Aerial view unveils Nitra history

THIS POSTCARD shows the oldest part of Nitra as viewed from the air during the 1920s. This view clearly indicates some of the changes the city has undergone during the ensuing 80 years.

THIS POSTCARD shows the oldest part of Nitra as viewed from the air during the 1920s. This view clearly indicates some of the changes the city has undergone during the ensuing 80 years.

The dominant physical feature of Nitra, Zobor Hill, was not heavily populated in the 1920s.

Contrary to today, when family homes and estates dominate much of the hill, the sunny slopes of Zobor were covered mostly with vineyards during the first half of the 20th century.

What we see in the picture is the town of Párovce, which was incorporated into Nitra in 1886.

The dense construction visible in the left corner of the postcard is no longer standing.

Alas, this site became a victim of communist redevelopment in the 1960s when 13 mansions, five pubs, one synagogue, and two Jewish schools were demolished.

The only medieval building preserved was the Romanesque church of St Stephan from the 10th-11th century, which now stands surrounded by drab concrete apartment buildings.

Nitra, like other Slovak towns and villages, suffered a host of architectural desecrations under the communist regime but in spite of this, much of its magic remains preserved today.


Get daily Slovak news directly to your inbox

Top stories

News digest: Slovakia still dealing with the loss of its talent

Economy minister promises extensive support for hydrogen technologies in Slovakia. Far-right supporters protested in front of PM’s house during the weekend.

The far-right ĽSNS organised a protest in front of PM Igor Matovič's house in Trnava.

Hospital manners expose the toxicity of Kollár

Unjustified privileges overshadow some good news of the coalition's work. Halloween testing will not be repeated during advent time.

PM Igor Matovič (l) and Speaker of Parliament Boris Kollár

Sulík’s party benefits from the dispute with PM Matovič

The Hlas party of former PM Pellegrini is rising, too.

Economy Minister Richard Sulík (l) was charged by PM Igor Matovič (r) to purchase millions of antigen tests.

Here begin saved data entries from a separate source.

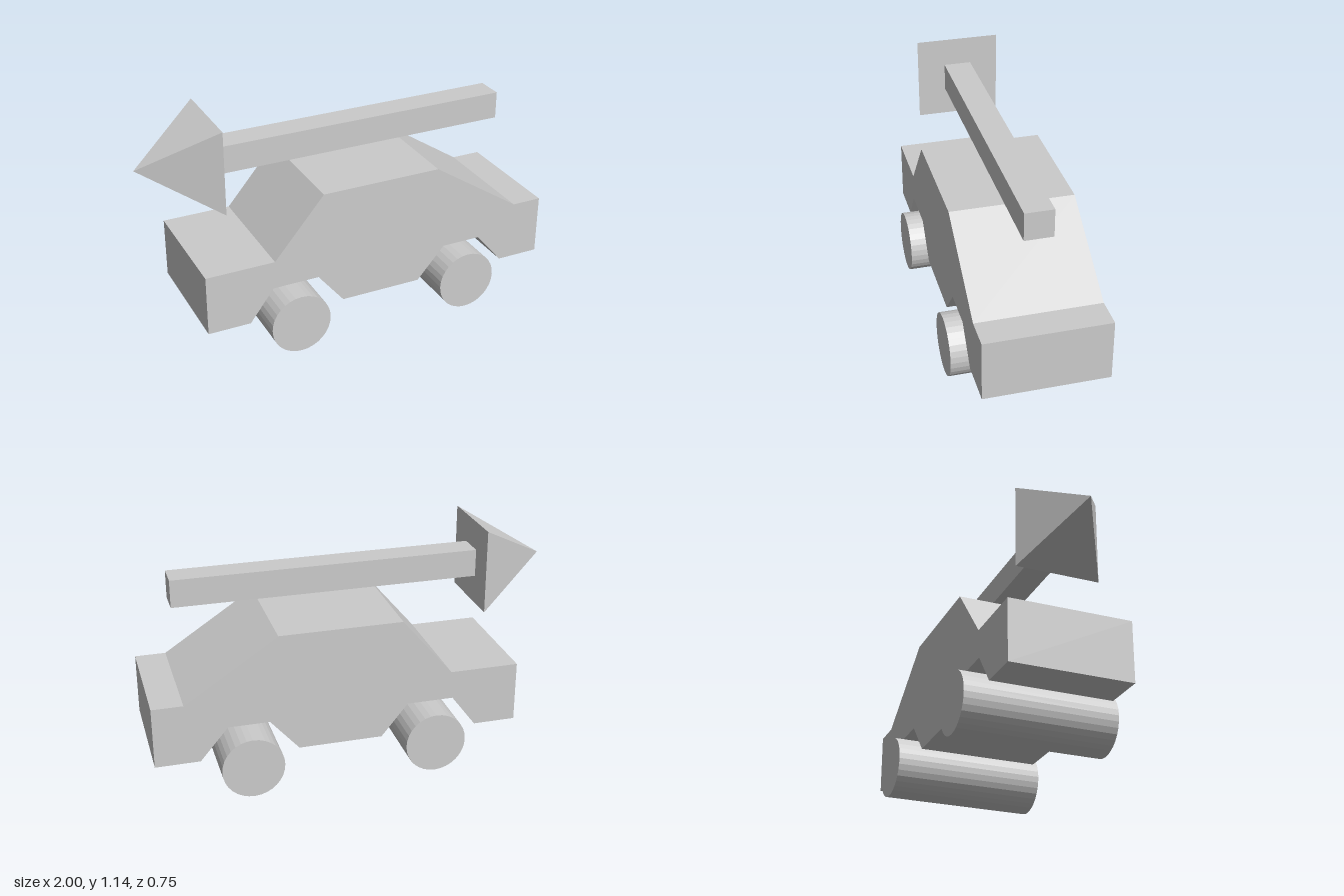
import * as THREE from 'three';

export function createModel() {
  const model = new THREE.Group();
  model.name = 'carWithRoofArrow';
  const material = new THREE.MeshStandardMaterial({ color: 0xcccccc, flatShading: true });

  const add = (name, geometry, x, y, z) => {
    const mesh = new THREE.Mesh(geometry, material);
    mesh.name = name;
    mesh.position.set(x, y, z);
    model.add(mesh);
  };

  // Car body: side profile with angular wheel arches, extruded across the width
  const profile = [
    [-0.79, 0.18], [-0.58, 0.18], [-0.46, 0.34], [-0.23, 0.34], [-0.1, 0.18],
    [0.31, 0.18], [0.45, 0.34], [0.65, 0.34], [0.785, 0.18], [1, 0.18],
    [1, 0.48], [0.85, 0.48], [0.4, 0.775], [-0.2, 0.775], [-0.45, 0.48], [-0.79, 0.48],
  ].map(([x, y]) => new THREE.Vector2(x, y));
  const body = new THREE.ExtrudeGeometry(new THREE.Shape(profile), { depth: 0.595, bevelEnabled: false });
  add('body', body, 0, 0, -0.29);

  // Wheels: one long roller per axle
  for (const [name, x] of [['rearWheels', -0.35], ['frontWheels', 0.55]]) {
    add(name, new THREE.CylinderGeometry(0.15, 0.15, 0.75, 32).rotateX(Math.PI / 2), x, 0.152, 0);
  }

  // Arrow above the roof: square shaft and a four-sided head pointing to -x
  add('arrowShaft', new THREE.BoxGeometry(1.5, 0.135, 0.135), 0.1, 0.936, 0.016);
  const head = new THREE.ConeGeometry(0.206 * Math.SQRT2, 0.355, 4)
    .rotateY(Math.PI / 4)
    .rotateZ(Math.PI / 2);
  add('arrowHead', head, -0.8225, 0.936, 0.016);

  return model;
}
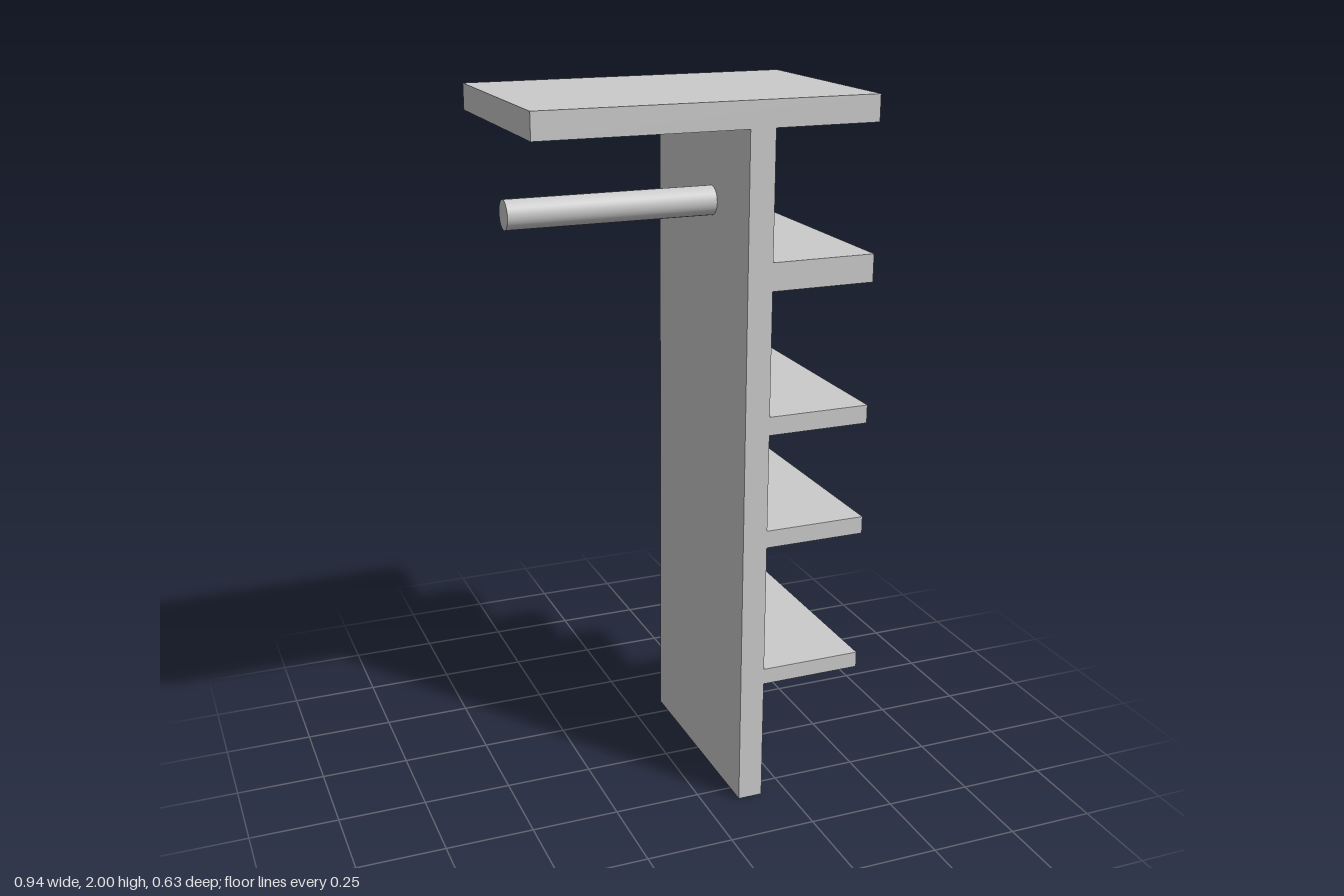
import * as THREE from 'three';

const material = new THREE.MeshStandardMaterial({ color: 0xcccccc });
const DEPTH = 0.627;

// Board running the full depth, given by its x and y limits
function board(name, x0, x1, y0, y1) {
  const mesh = new THREE.Mesh(new THREE.BoxGeometry(x1 - x0, y1 - y0, DEPTH), material);
  mesh.position.set((x0 + x1) / 2, (y0 + y1) / 2, 0);
  mesh.name = name;
  return mesh;
}

export function createModel() {
  const group = new THREE.Group();
  group.name = 'wardrobeShelfUnit';

  // Upright panel and the top board resting on it
  group.add(board('uprightPanel', 0.104, 0.175, 0, 1.928));
  group.add(board('topBoard', -0.47, 0.47, 1.928, 2));

  // Shelves on the left side, the highest one thicker
  const shelves = [[0.36, 0.406], [0.78, 0.83], [1.108, 1.16], [1.505, 1.582]];
  shelves.forEach(([y0, y1], i) => group.add(board(`shelf${i + 1}`, 0.175, 0.47, y0, y1)));

  // Hanging rail on the right side
  const length = 0.58;
  const rail = new THREE.Mesh(new THREE.CylinderGeometry(0.04, 0.04, length, 32), material);
  rail.rotation.z = Math.PI / 2;
  rail.position.set(-0.475 + length / 2, 1.708, 0.067);
  rail.name = 'hangingRail';
  group.add(rail);

  return group;
}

Anyone can publish a book. Authors often avoid publishers

Self-publishing is setting a new trend.

Nikoleta Kováčová has published two cookbooks without the aid of a publishing house.